WHAT TO PRODUCE =
Check every line of the records below for the string "tailplanes", then report only how many lines have it.

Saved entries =
┄┄┄┄┄┄

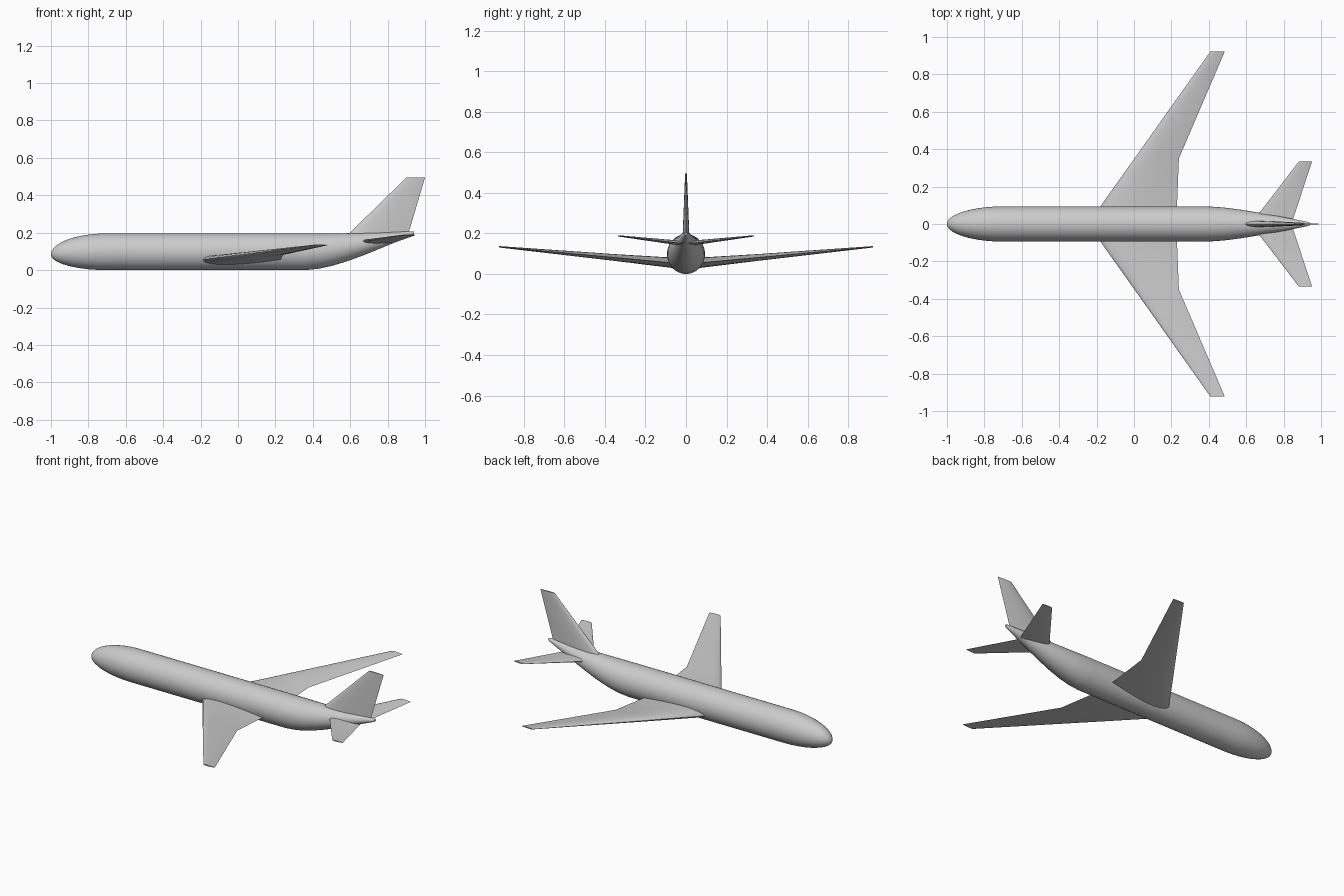
import bpy
import bmesh
from math import sin, cos, pi

if "Cube" in bpy.data.objects:
    bpy.data.objects.remove(bpy.data.objects["Cube"])

grey = bpy.data.materials.new("light_grey")
grey.use_nodes = True
GREY = (0.6, 0.6, 0.6, 1)
grey.diffuse_color = GREY
grey.node_tree.nodes["Principled BSDF"].inputs["Base Color"].default_value = GREY


def loft(name, rings, cap_start=True, mirror=False):
    """Skin a list of equal-length closed rings."""
    bm = bmesh.new()
    loops = [[bm.verts.new(p) for p in ring] for ring in rings]
    n = len(loops[0])
    for a, b in zip(loops, loops[1:]):
        for i in range(n):
            j = (i + 1) % n
            bm.faces.new((a[i], a[j], b[j], b[i]))
    bm.faces.new(loops[-1])
    if cap_start:
        bm.faces.new(loops[0])
    bmesh.ops.recalc_face_normals(bm, faces=bm.faces)
    mesh = bpy.data.meshes.new(name)
    bm.to_mesh(mesh)
    bm.free()
    mesh.materials.append(grey)
    obj = bpy.data.objects.new(name, mesh)
    bpy.context.collection.objects.link(obj)
    bpy.ops.object.select_all(action="DESELECT")
    obj.select_set(True)
    bpy.context.view_layer.objects.active = obj
    bpy.ops.object.shade_smooth_by_angle(angle=0.7)
    if mirror:
        mod = obj.modifiers.new("Mirror", "MIRROR")
        mod.use_axis = (False, True, False)
    return obj


def airfoil(lead, trail, thick, steps=12):
    """Closed (x, offset) outline with a round nose and a sharp tail."""
    pts = []
    for k in range(2 * steps):
        a = pi * k / steps
        c = (1 + cos(a)) / 2
        shape = 1.485 * c**0.5 - 0.63 * c - 1.758 * c**2 + 1.4215 * c**3 - 0.5185 * c**4
        pts.append((lead + c * (trail - lead), thick * shape * (1 if k < steps else -1)))
    return pts


def flat_wing(name, sections):
    """Sections: span, leading x, trailing x, height, thickness."""
    rings = [[(x, y, z + o) for x, o in airfoil(le, te, t)]
             for y, le, te, z, t in sections]
    return loft(name, rings, cap_start=False, mirror=True)


def oval(x, half_width, bottom, top, sides=48):
    mid, half = (top + bottom) / 2, (top - bottom) / 2
    return [(x, half_width * cos(2 * pi * i / sides), mid + half * sin(2 * pi * i / sides))
            for i in range(sides)]


# Fuselage: rounded nose, straight tube, upswept tail cone
WIDTH, HEIGHT, NOSE_Z, NOSE_LEN = 0.094, 0.098, 0.083, 0.3
body = []
for k in range(15):
    t = 0.03 + (pi / 2 - 0.03) * k / 14
    s = sin(t)
    mid = NOSE_Z + (HEIGHT - NOSE_Z) * s
    body.append(oval(-1 + NOSE_LEN * (1 - cos(t)), WIDTH * s, mid - HEIGHT * s, mid + HEIGHT * s))
tail = [(0.36, 0.094, 0.0, 0.196), (0.43, 0.092, 0.007, 0.196), (0.5, 0.086, 0.022, 0.196),
        (0.58, 0.075, 0.046, 0.197), (0.66, 0.062, 0.075, 0.199), (0.74, 0.048, 0.107, 0.201),
        (0.82, 0.033, 0.14, 0.204), (0.89, 0.019, 0.169, 0.206), (0.93, 0.011, 0.185, 0.207),
        (0.942, 0.006, 0.192, 0.206)]
body += [oval(*station) for station in tail]
loft("fuselage", body)

# Swept main wings with a kinked trailing edge
flat_wing("main_wings", [(0, -0.247, 0.226, 0.049, 0.056),
                         (0.35, 0.002, 0.24, 0.081, 0.034),
                         (0.922, 0.408, 0.485, 0.134, 0.007)])

# Horizontal tailplanes
flat_wing("tailplanes", [(0, 0.625, 0.842, 0.149, 0.026),
                         (0.335, 0.882, 0.952, 0.188, 0.006)])

# Vertical tail fin
fin = [(0.185, 0.583, 0.908, 0.034), (0.495, 0.9, 1.0, 0.009)]
loft("tail_fin", [[(x, o, z) for x, o in airfoil(le, te, t)] for z, le, te, t in fin])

┄┄┄┄┄┄

EXERCISE RESPONSE =
2